Tucson Scottish Rite
Tucson Scottish Rite

The History of Scottish Rite Masonry in Tucson

The first organizational meeting was held on April 18, 1875. Meetings were held at the Cosmopolitan Hotel (formerly the Orndorf) where ceremonies were held on the second floor, which subsequently became known as the Masonic Hall.

Santa Rita Lodge of Perfection No. 1, Territory of Arizona, held its first class of 7 initiates on June 3, 1875. On December 3, 1882, the S.G.I.G. of California invested another 12 initiates, one of whom was George J. Roskruge.

Famed Mason Albert Pike presided at the meeting held on April 23, 1883 and the Lodge of Perfection was chartered on April 25, 1883. Below is the original charter and is signed by Albert Pike. Albert Pike himself attended the chartering ceremonies and it had been said that he was looking out the second floor window towards the mountains and asked what the name of the range was. When the reply was "the Santa Rita Mountains," that is what he named the first Lodge of Perfection here.

Among those original members, Albert Stanfield, of Stanfields Department Stores. Morris Goldwater, and George Roskruge rode their horses from Prescott to be in attendance for the ceremonies. New life was instilled into the Lodge by George Roskruge who was serving as a Surveyor for the U.S. Government at the time.

Unfortunately, the Lodge failed to function and they turned in their charter in 1886. Those who wished to become Scottish Rite Masons had to travel to San Francisco or Texas. During this same period, the Tucson Masonic Club was founded with Edward Nye Fish serving as Chairman and George Roskruge as Secretary. Following closely on its heels was the formation of the Masonic Relief organization in October of 1879. This group, involving basically the same men, evolved into a permanent organization and became the foundation of Tucson Lodge No. 4 in 1881, Sam Hughes was its first initiate.

The formation of a Scottish Rite floundered until 1903 when once again new interest was generated. The Phoenix group wanted to move the Tucson body to Phoenix but Roskruge said no. The Lodge then came alive under the leadership of General George J. Roskruge with a class of 24 initiates. The Lodge of Perfection was formed again, this time to stay, and it flourished. Roskruge was named Venerable Master. The Lodge moved to a new building where A.V. Grossetta built the Opera House taking over the entire second floor. This was where the now State theater is located.

The design and construction of the current Tucson Scottish Rite Cathedral began sometime before Arizona Statehood and the building's cornerstone was laid December 8, 1915. The building was officially dedicated in 1916.

Below is a photo of Tucson Scottish Rite members in front of the Cathedral.

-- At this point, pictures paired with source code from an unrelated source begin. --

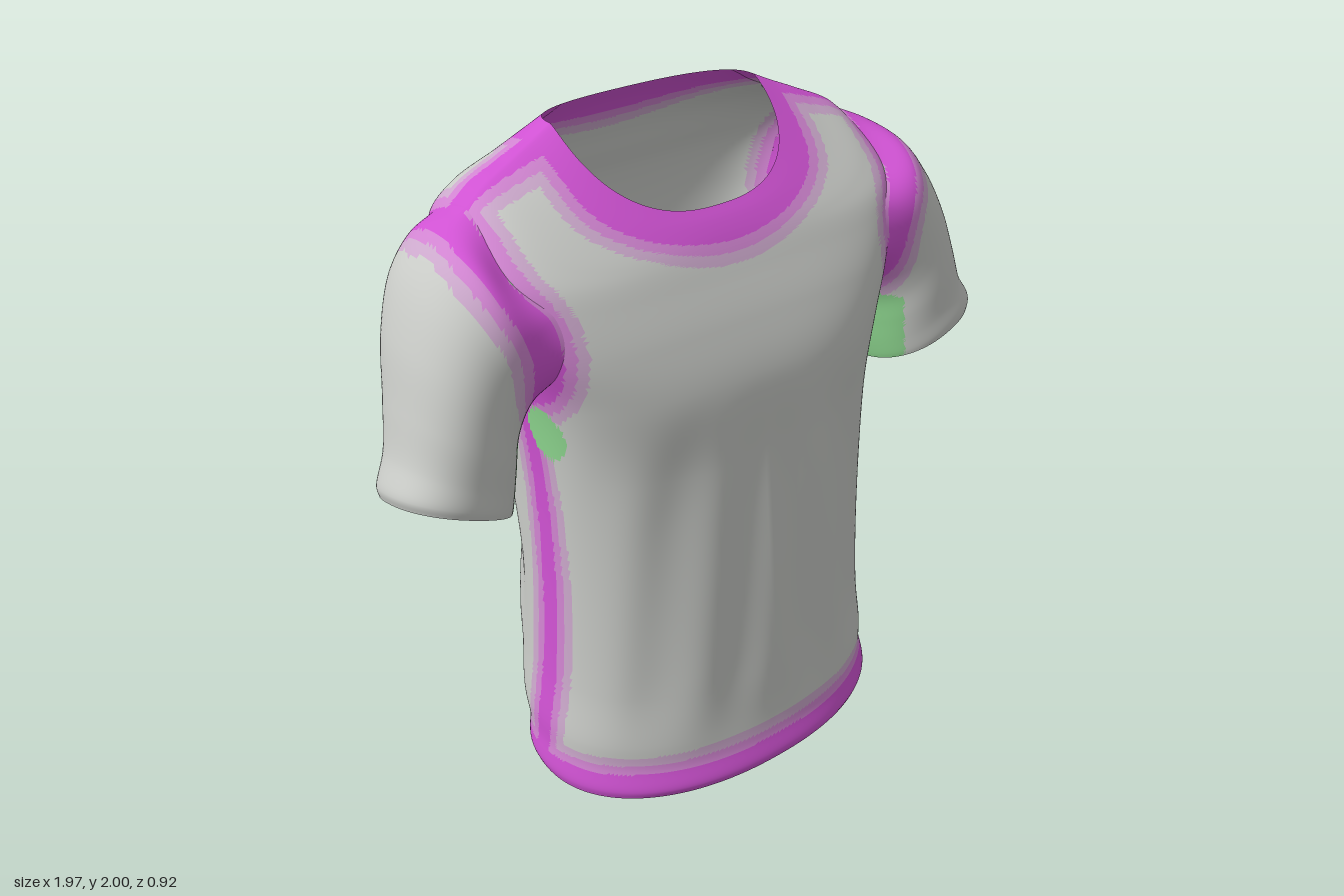
import * as THREE from 'three';

const mat = (name, color) =>
  new THREE.MeshStandardMaterial({ name, color, side: THREE.DoubleSide });

// Torso rings from hem to neck:
// half width, front z, side z, back z, front y, side y, back y, squareness
const TORSO = [
  [0.585, 0.45, 0.04, -0.325, 0.085, 0.045, 0.0, 2.2],
  [0.592, 0.458, 0.03, -0.338, 0.11, 0.075, 0.035, 2.2],
  [0.582, 0.435, 0.02, -0.34, 0.18, 0.16, 0.12, 2.2],
  [0.578, 0.42, 0.01, -0.375, 0.26, 0.24, 0.22, 2.3],
  [0.555, 0.405, 0.0, -0.4, 0.42, 0.42, 0.38, 2.3],
  [0.53, 0.38, 0.0, -0.43, 0.8, 0.8, 0.8, 2.4],
  [0.53, 0.352, -0.01, -0.432, 1.15, 1.15, 1.15, 2.7],
  [0.555, 0.335, -0.05, -0.45, 1.38, 1.38, 1.38, 3.3],
  [0.605, 0.28, -0.08, -0.46, 1.53, 1.55, 1.57, 4.1],
  [0.64, 0.222, -0.09, -0.45, 1.64, 1.72, 1.69, 4.3],
  [0.645, 0.2, -0.1, -0.43, 1.68, 1.81, 1.76, 3.9],
  [0.583, 0.183, -0.115, -0.412, 1.708, 1.883, 1.825, 3.4],
  [0.47, 0.163, -0.135, -0.387, 1.737, 1.938, 1.885, 2.8],
  [0.39, 0.14, -0.15, -0.355, 1.765, 1.972, 1.938, 2.6],
  [0.33, 0.115, -0.16, -0.318, 1.79, 2.0, 1.985, 2.5],
];

// Sleeve rings from just outside the armhole to the cuff:
// top x, top y, bottom x, bottom y, middle z, half depth, forward lift
const SLEEVE = [
  [0.71, 1.808, 0.58, 1.355, -0.082, 0.277, 0],
  [0.795, 1.725, 0.6, 1.325, -0.07, 0.262, 0],
  [0.865, 1.59, 0.622, 1.28, -0.04, 0.237, 0.01],
  [0.91, 1.44, 0.64, 1.21, -0.003, 0.21, 0.025],
  [0.945, 1.32, 0.655, 1.14, 0.022, 0.19, 0.04],
  [0.985, 1.245, 0.667, 1.095, 0.038, 0.182, 0.05],
  [0.982, 1.215, 0.672, 1.08, 0.04, 0.178, 0.05],
];

// Armhole: an ellipse in torso ring position and angle around the body
const HOLE = { ring: 8.8, rise: 1.8, front: 0.78, back: 0.68 };

const step = THREE.MathUtils.smoothstep;

// Distance from the centre to a rounded square of the given squareness
const squircle = (c, s, n) => (Math.abs(c) ** n + Math.abs(s) ** n) ** (-1 / n);

function torsoPoint([a, zf, zs, zb, yf, ys, yb, n], angle) {
  const c = Math.cos(angle), s = Math.sin(angle);
  const r = squircle(c, s, n);
  const k = Math.min(1, Math.abs(s * r));
  const front = s > 0;
  return new THREE.Vector3(
    a * c * r,
    ys + ((front ? yf : yb) - ys) * k ** (front ? 1.2 : 1.6),
    zs + ((front ? zf : zb) - zs) * k);
}

const torsoCurve = angle =>
  new THREE.CatmullRomCurve3(TORSO.map(ring => torsoPoint(ring, angle)));

function armholePoint(angle) {
  const s = -Math.sin(angle);
  const ring = HOLE.ring + HOLE.rise * Math.cos(angle);
  return torsoCurve(s * (s > 0 ? HOLE.front : HOLE.back)).getPoint(ring / (TORSO.length - 1));
}

function sleevePoint([tx, ty, bx, by, z, d, lift], angle, inset) {
  const r = inset * squircle(Math.cos(angle), Math.sin(angle), 2.3);
  const c = Math.cos(angle) * r, s = -Math.sin(angle) * r;
  return new THREE.Vector3(
    (tx + bx) / 2 + (tx - bx) / 2 * c,
    (ty + by) / 2 + (ty - by) / 2 * c + lift * s,
    z + d * s);
}

// Runs from the armhole edge to the cuff; inset narrows all but the cuff ring
const sleeveCurve = (side, inset) => angle => {
  const pts = SLEEVE.map((ring, i) =>
    sleevePoint(ring, angle, i < SLEEVE.length - 1 ? inset : 1));
  pts.unshift(armholePoint(angle));
  pts.forEach(p => { p.x *= side; });
  return new THREE.CatmullRomCurve3(pts);
};

// Soft cloth folds on the lower front, back and back corners
function drape(p) {
  const w = step(p.y, 0.16, 0.5) * (1 - step(p.y, 1.0, 1.4)) * step(Math.abs(p.z), 0.1, 0.3);
  const x = Math.abs(p.x);
  if (p.z > 0) {
    p.z += 0.007 * w * Math.sin(26 * x + 3 * p.y);
  } else {
    p.x += Math.sign(p.x) * 0.012 * w * step(x, 0.2, 0.4) * Math.sin(13 * p.y + 22 * p.z);
    p.z += 0.014 * w * Math.sin(17 * x + 8 * p.y) * step(x, 0.05, 0.3);
  }
  const bunch = step(p.y, 0.12, 0.22) * (1 - step(p.y, 0.35, 0.55)) * step(-p.z, 0.15, 0.3);
  p.z += 0.008 * bunch * Math.sin(30 * p.y + 8 * p.x);
}

// Sweeps smooth meridians round a tube; colourOf picks a material index, or -1 for a hole
function loft(curveAt, around, rows, flip, colourOf, shape) {
  const pts = [], ends = [];
  for (let i = 0; i < around; i++) {
    const curve = curveAt((i / around) * Math.PI * 2);
    for (let j = 0; j < rows; j++) {
      const p = curve.getPoint(j / (rows - 1));
      if (shape) shape(p);
      pts.push(p);
    }
    ends.push(pts[pts.length - 1]);
  }
  const buckets = [[], [], [], [], []];
  const mid = new THREE.Vector3();
  for (let i = 0; i < around; i++) {
    for (let j = 0; j < rows - 1; j++) {
      const a = i * rows + j, b = ((i + 1) % around) * rows + j;
      const angle = ((i + 0.5) / around) * Math.PI * 2, t = (j + 0.5) / (rows - 1);
      for (const [u, v, w] of [[a, a + 1, b], [b, a + 1, b + 1]]) {
        mid.copy(pts[u]).add(pts[v]).add(pts[w]).divideScalar(3);
        const m = colourOf(mid, ends[i], angle, t);
        if (m >= 0) buckets[m].push(...(flip ? [u, w, v] : [u, v, w]));
      }
    }
  }
  const geo = new THREE.BufferGeometry().setFromPoints(pts);
  geo.setIndex(buckets.flat());
  let start = 0;
  buckets.forEach((b, m) => {
    if (b.length) geo.addGroup(start, b.length, m);
    start += b.length;
  });
  geo.computeVertexNormals();
  return geo;
}

// Bands around a seam: 1 strong, 2 medium, 3 pale, 0 plain cloth
const band = d => (d < 0 ? 1 : d < 0.03 ? 2 : d < 0.06 ? 3 : 0);

// Sleeve seam: a loop just outside the armhole edge
const SEAM = Array.from({ length: 72 }, (_, i) =>
  sleeveCurve(1, 1)((i / 72) * Math.PI * 2).getPoint(0.5 / SLEEVE.length));

function armholeSeam(p) {
  if (p.y < 1.2 || Math.abs(p.x) < 0.4) return 1;
  const q = new THREE.Vector3(Math.abs(p.x), p.y, p.z);
  return Math.sqrt(Math.min(...SEAM.map(s => s.distanceToSquared(q)))) - 0.042;
}

function torsoColour(p, neck, angle, t) {
  const x = Math.abs(p.x);
  // opening into the sleeve
  const turn = Math.asin(Math.sin(angle)) / (Math.sin(angle) > 0 ? HOLE.front : HOLE.back);
  if (Math.hypot(turn, (t * (TORSO.length - 1) - HOLE.ring) / HOLE.rise) < 0.94) return -1;
  // underarm patch
  if (x > 0.45 && Math.hypot(p.y - 1.262, p.z - 0.065) < 0.077) return 4;
  const collar = 0.07 + 0.03 * step(Math.abs(p.z + 0.1), 0.03, 0.2);
  let d = Math.min(p.y - 0.125 - 0.1 * p.z, p.distanceTo(neck) - collar, armholeSeam(p));
  if (x > 0.4 && p.y < 1.4) {
    const centre = 0.03 - 0.1 * (p.y - 0.55) ** 2;
    d = Math.min(d, Math.abs(p.z - centre) - 0.033);
  }
  if (x > 0.3 && p.y > 1.65) d = Math.min(d, Math.abs(p.z + 0.145) - 0.042);
  return band(d);
}

function sleeveColour(p) {
  // underarm patch on the side facing the body
  if (p.y < 1.335 && Math.abs(p.x) < 0.7 && Math.abs(p.z - 0.01) < 0.15) return 4;
  // shoulder seam runs just past the armhole
  const shoulder = Math.hypot(p.z + 0.145, Math.max(0, Math.abs(p.x) - 0.66)) - 0.042;
  return band(p.y > 1.65 ? Math.min(armholeSeam(p), shoulder) : armholeSeam(p));
}

export function createModel() {
  const shirt = new THREE.Group();
  shirt.name = 'shirt';
  const materials = [
    mat('grey cloth', 0xc8cac6),
    mat('strong magenta', 0xcf52d2),
    mat('medium magenta', 0xd084d0),
    mat('pale magenta', 0xcba8cb),
    mat('green lining', 0x8fd890),
  ];
  const add = (name, geo) => {
    const mesh = new THREE.Mesh(geo, materials);
    mesh.name = name;
    shirt.add(mesh);
  };

  add('torso', loft(torsoCurve, 240, 155, false, torsoColour, drape));

  for (const [label, side] of [['left', 1], ['right', -1]]) {
    add(label + 'Sleeve',
      loft(sleeveCurve(side, 1), 96, 64, side < 0, sleeveColour));
    add(label + 'SleeveLining',
      loft(sleeveCurve(side, 0.955), 48, 30, side > 0, () => 4));
  }
  return shirt;
}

Completed in 1951, the "Ochoa Addition" also known as the "Peter E Howell Addition" who was the Venerable Master in 1911-1912, was added at a then cost of $310,000. The building was then rededicated by then Grand Master of Arizona, Fred W. Moore of Mesa. A combined choir of the Job's Daughters, Rainbow Girls, and DeMolay sang at the dedication. The property where the addition was built has historical significance as it was the only place in Arizona at the time where a President of the United States had stayed, then President Rutherford B. Hayes. In 1979 the entire building was placed on the National Register of Historical Places.

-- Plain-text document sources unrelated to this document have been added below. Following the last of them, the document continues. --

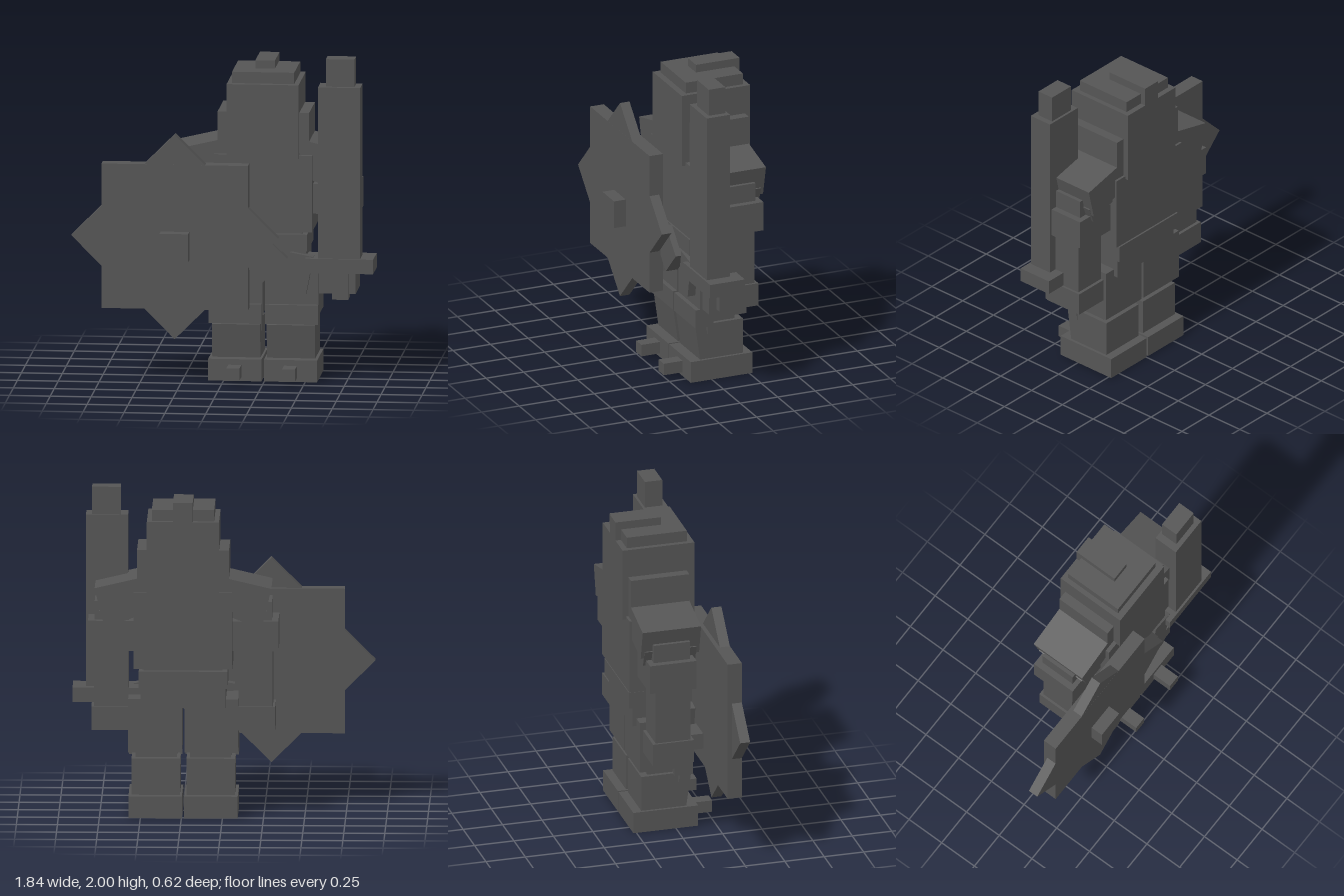
import * as THREE from 'three';

export function createModel() {
  const model = new THREE.Group();
  const grey = new THREE.MeshStandardMaterial({ color: 0x555555 });
  grey.name = 'dark grey';
  const CX = 0.24; // the body's own mid-line

  // Box given by its extents, optionally turned about its centre
  function box(name, x0, x1, y0, y1, z0, z1, rz = 0, rx = 0) {
    const mesh = new THREE.Mesh(new THREE.BoxGeometry(x1 - x0, y1 - y0, z1 - z0), grey);
    mesh.position.set((x0 + x1) / 2, (y0 + y1) / 2, (z0 + z1) / 2);
    mesh.rotation.set(rx, 0, rz);
    mesh.name = name;
    model.add(mesh);
  }

  // The same box on both sides of the body, x measured from the mid-line
  function pair(name, x0, x1, y0, y1, z0, z1, rz = 0, rx = 0) {
    box('left' + name, CX + x0, CX + x1, y0, y1, z0, z1, rz, rx);
    box('right' + name, CX - x1, CX - x0, y0, y1, z0, z1, -rz, rx);
  }

  // Head and helmet
  box('head', 0.02, 0.46, 1.38, 1.84, -0.305, 0.15);
  box('helmetCap', 0.05, 0.43, 1.84, 1.91, -0.27, 0.11);
  box('helmetCrest', 0.18, 0.3, 1.84, 1.96, -0.305, -0.015);
  box('helmetSides', -0.04, 0.52, 1.41, 1.66, -0.27, 0.1);

  // Trunk
  box('torso', -0.06, 0.54, 0.925, 1.4, -0.285, 0.125);
  box('waist', 0, 0.48, 0.78, 0.95, -0.24, 0.09);
  box('belt', -0.03, 0.51, 0.805, 0.91, -0.28, 0.12);
  box('hips', -0.02, 0.5, 0.68, 0.805, -0.255, 0.09);
  box('buckle', CX - 0.107, CX + 0.107, 0.658, 0.872, 0.08, 0.16, Math.PI / 4);
  pair('SkirtPlate', 0.143, 0.287, 0.55, 0.79, 0.06, 0.13, -0.19);

  // Arms
  pair('Pauldron', 0.215, 0.52, 1.265, 1.46, -0.27, 0.1, -0.23);
  pair('ShoulderGuard', 0.25, 0.5, 1.215, 1.325, -0.25, 0.08, -0.35);
  pair('UpperArm', 0.3, 0.58, 1.03, 1.215, -0.235, 0.06);
  pair('ArmJoint', 0.33, 0.54, 1.2, 1.33, -0.2, 0.03);
  pair('Forearm', 0.335, 0.545, 0.66, 1.05, -0.19, 0.03);
  pair('Hand', 0.32, 0.56, 0.535, 0.68, -0.21, 0.05);

  // Legs
  pair('Thigh', 0.008, 0.335, 0.4, 0.73, -0.23, 0.08);
  pair('KneePad', 0.01, 0.335, 0.35, 0.47, -0.01, 0.108);
  pair('Shin', 0.02, 0.315, 0.13, 0.36, -0.215, 0.02);
  pair('ShinPlate', 0.02, 0.315, 0.13, 0.35, 0.015, 0.085, 0, 0.14);
  pair('Knee', 0.04, 0.29, 0.33, 0.42, -0.17, 0.0);
  pair('Foot', 0.007, 0.333, 0, 0.135, -0.27, 0.14);
  pair('ToeSpike', 0.13, 0.21, 0.025, 0.1, 0.14, 0.265);

  // Eight-pointed shield
  box('shieldPlate', -0.737, 0.159, 0.455, 1.35, 0.142, 0.232);
  box('shieldPoints', -0.737, 0.159, 0.455, 1.35, 0.168, 0.2315, Math.PI / 4);
  box('shieldBoss', -0.375, -0.2, 0.76, 0.935, 0.23, 0.31);
  box('shieldGrip', -0.2, -0.04, 0.56, 0.66, 0.04, 0.15);

  // Sword held upright
  box('swordBlade', 0.58, 0.837, 0.77, 1.83, -0.005, 0.15);
  box('swordTip', 0.625, 0.8, 1.83, 2, 0.01, 0.12);
  box('swordGuard', 0.502, 0.918, 0.68, 0.77, -0.068, 0.163);
  box('swordGrip', 0.66, 0.76, 0.507, 0.68, 0, 0.1);

  return model;
}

Harry "Arizona" Drachman (the first Anglo-Saxon to be born in Tucson) was appointed Deputy of the Tucson Scottish Rite in 1912 (now referred to as the Personal Representative) and remained such until 1952. Nelson Charles Bledsoe was appointed Deputy January 15, 1952 and served until his death.

Tucson Scottish Rite